Fun in the Sun was awesome. There're two massive pools and the boy's campsite is built on the banks of the Vaal River.

Fun in the Sun was awesome. There’re two massive pools and the boy’s campsite is built on the banks of the Vaal River.

Sport was a big part of the afternoon activities.

Sport was a big part of the afternoon activities.

One of the key focuses was relationship building within youth groups. What a privilege for youth leaders to get so much intentional time to spend with the kids in their churches.

One of the key focuses was relationship building within youth groups. What a privilege for youth leaders to get so much intentional time to spend with the kids in their churches.

Dorm time was an opportunity to reflect on the session messages from the previous day.

Dorm time was an opportunity to reflect on the session messages from the previous day.

Three speakers brought the Gospel message to camp. The emphasis was the death, resurrection and call to all to repent for the forgiveness of sins.

Three speakers brought the Gospel message to camp. The emphasis was the death, resurrection and call to all to repent for the forgiveness of sins.

The camp included an opportunity for outreach to a local township. Praise God for the commitments to Christ, to chances to serve Him, and the time to grow in Him that we all experienced this past week.

The camp included an opportunity for outreach to a local township. Praise God for the commitments to Christ, to chances to serve Him, and the time to grow in Him that we all experienced this past week.

To download this as a Powerpoint Presentation click here.

The Gospel The Disciples Lived For – Session 2


Acts 2 records the Gospel message which birthed the Church. It’s how Peter and the other apostles interpreted their marching orders given by Christ Himself shortly before His ascension.

1 When the day of Pentecost came, they were all together in one place. 2 Suddenly a sound like the blowing of a violent wind came from heaven and filled the whole house where they were sitting. 3 They saw what seemed to be tongues of fire that separated and came to rest on each of them. 4 All of them were filled with the Holy Spirit and began to speak in other tongues[a] as the Spirit enabled them.

14 Then Peter stood up with the Eleven, raised his voice and addressed the crowd: “Fellow Jews and all of you who live in Jerusalem, let me explain this to you; listen carefully to what I say.

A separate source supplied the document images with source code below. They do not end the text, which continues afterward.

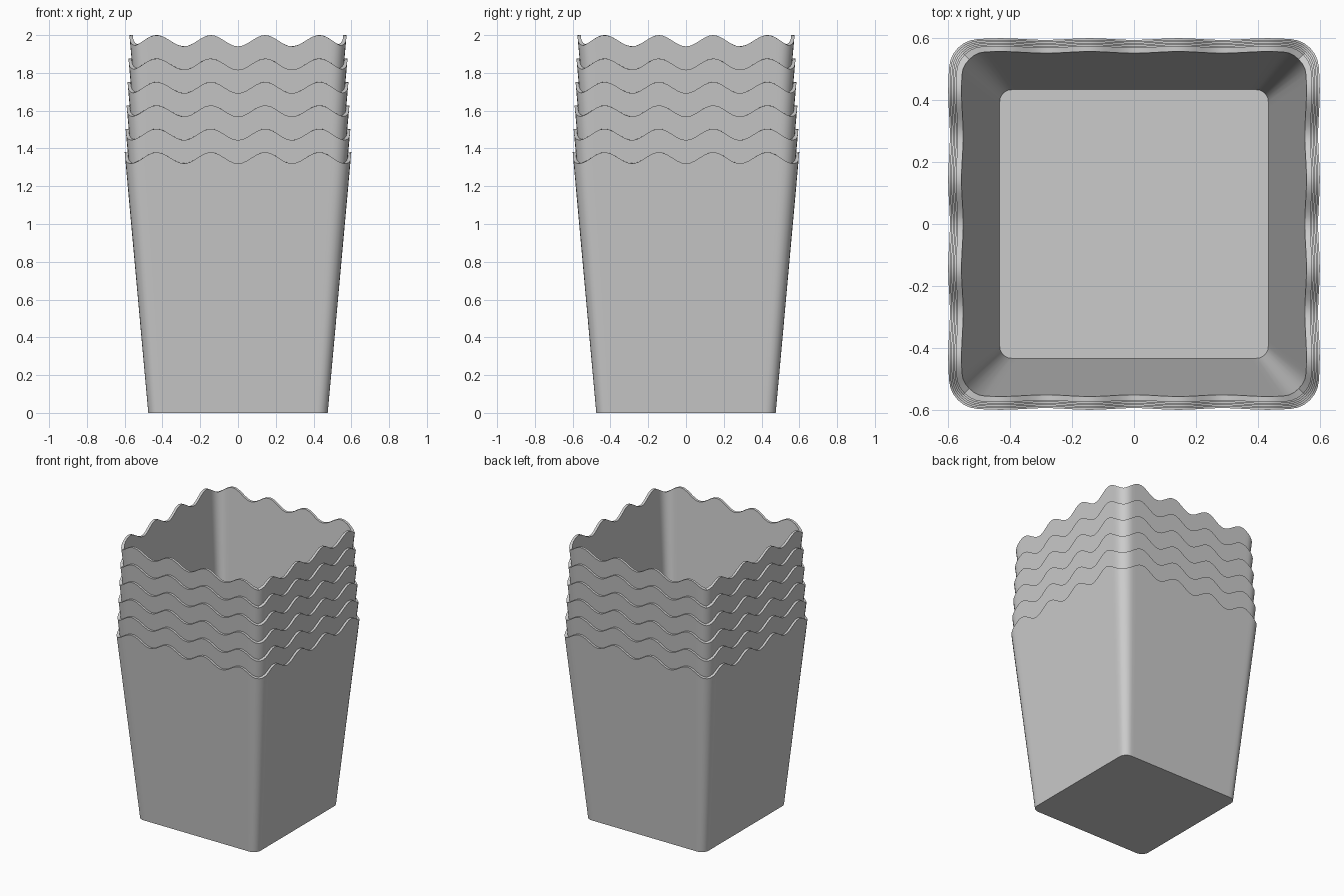
import bpy
import bmesh
from math import cos, sin, pi, radians

CUPS = 6
STEP = 0.124           # vertical spacing of the nested cups
SHRINK = 0.005         # each higher cup is slightly narrower
WALL = 0.018
BASE_HALF, RIM_HALF, HEIGHT = 0.475, 0.6, 1.38
WAVE = 0.03            # amplitude of the wavy rim
SIDE_CUTS, CORNER_CUTS = 40, 6

old = bpy.data.objects.get("Cube")
if old:
    bpy.data.objects.remove(old, do_unlink=True)

paper = bpy.data.materials.new("light grey paper")
paper.use_nodes = True
grey = (0.6, 0.6, 0.6, 1)
paper.diffuse_color = grey
paper.node_tree.nodes["Principled BSDF"].inputs["Base Color"].default_value = grey


def rounded_square(half, radius):
    """Outline of a rounded square, counter-clockwise, densely cut on its sides."""
    quarter = []
    flat = half - radius
    for i in range(SIDE_CUTS):
        quarter.append((half, -flat + 2 * flat * i / SIDE_CUTS))
    for i in range(CORNER_CUTS):
        a = pi / 2 * i / CORNER_CUTS
        quarter.append((flat + radius * cos(a), flat + radius * sin(a)))
    points = []
    for turn in range(4):
        points += quarter
        quarter = [(-y, x) for x, y in quarter]
    return points


def section(z, inset):
    """Cross-section of the tapered cup at height z."""
    t = z / HEIGHT
    half = BASE_HALF + (RIM_HALF - BASE_HALF) * t - inset
    return rounded_square(half, 0.055 + 0.035 * t - inset * 0.4)


def rim_height(x, y):
    """Four waves along each side with a dip at each corner."""
    along = min(abs(x), abs(y), key=abs)
    return HEIGHT - WAVE - WAVE * cos(4 * pi * min(along / 0.575, 1))


def flat_ring(bm, z, inset):
    return [bm.verts.new((x, y, z)) for x, y in section(z, inset)]


def wavy_ring(bm, inset):
    # Slide each rim point along the sloping wall to its wave height
    low, high = section(0, inset), section(HEIGHT, inset)
    ring = []
    for (x0, y0), (x1, y1) in zip(low, high):
        z = rim_height(x1, y1)
        t = z / HEIGHT
        ring.append(bm.verts.new((x0 + (x1 - x0) * t, y0 + (y1 - y0) * t, z)))
    return ring


def bridge(bm, a, b):
    n = len(a)
    for i in range(n):
        j = (i + 1) % n
        bm.faces.new((a[i], a[j], b[j], b[i]))


def make_cup(index):
    shrink = SHRINK * index
    bm = bmesh.new()
    rings = [
        flat_ring(bm, 0, shrink),
        wavy_ring(bm, shrink),
        wavy_ring(bm, shrink + WALL),
        flat_ring(bm, WALL, shrink + WALL),
    ]
    for a, b in zip(rings, rings[1:]):
        bridge(bm, a, b)
    bm.faces.new(rings[0][::-1])   # underside
    bm.faces.new(rings[-1])        # inside floor
    mesh = bpy.data.meshes.new(f"cup_{index + 1}")
    bm.to_mesh(mesh)
    bm.free()
    mesh.materials.append(paper)
    cup = bpy.data.objects.new(f"cup_{index + 1}", mesh)
    cup.location.z = STEP * index
    bpy.context.collection.objects.link(cup)
    return cup


# Stack of nested cups, lowest first
cups = [make_cup(i) for i in range(CUPS)]
bpy.ops.object.select_all(action="DESELECT")
for cup in cups:
    cup.select_set(True)
bpy.context.view_layer.objects.active = cups[0]
bpy.ops.object.shade_smooth_by_angle(angle=radians(30))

22 “Men of Israel, listen to this: Jesus of Nazareth was a man accredited by God to you by miracles, wonders and signs, which God did among you through him, as you yourselves know. 23 This man was handed over to you by God’s set purpose and foreknowledge; and you, with the help of wicked men,[d] put him to death by nailing him to the cross. 24 But God raised him from the dead, freeing him from the agony of death, because it was impossible for death to keep its hold on him.

36 “Therefore let all Israel be assured of this: God has made this Jesus, whom you crucified, both Lord and Christ.”

37 When the people heard this, they were cut to the heart and said to Peter and the other apostles, “Brothers, what shall we do?”

38 Peter replied, “Repent and be baptized, every one of you, in the name of Jesus Christ for the forgiveness of your sins. And you will receive the gift of the Holy Spirit.

Below is the slide deck from Session 2 for the BYSA Summer Camp.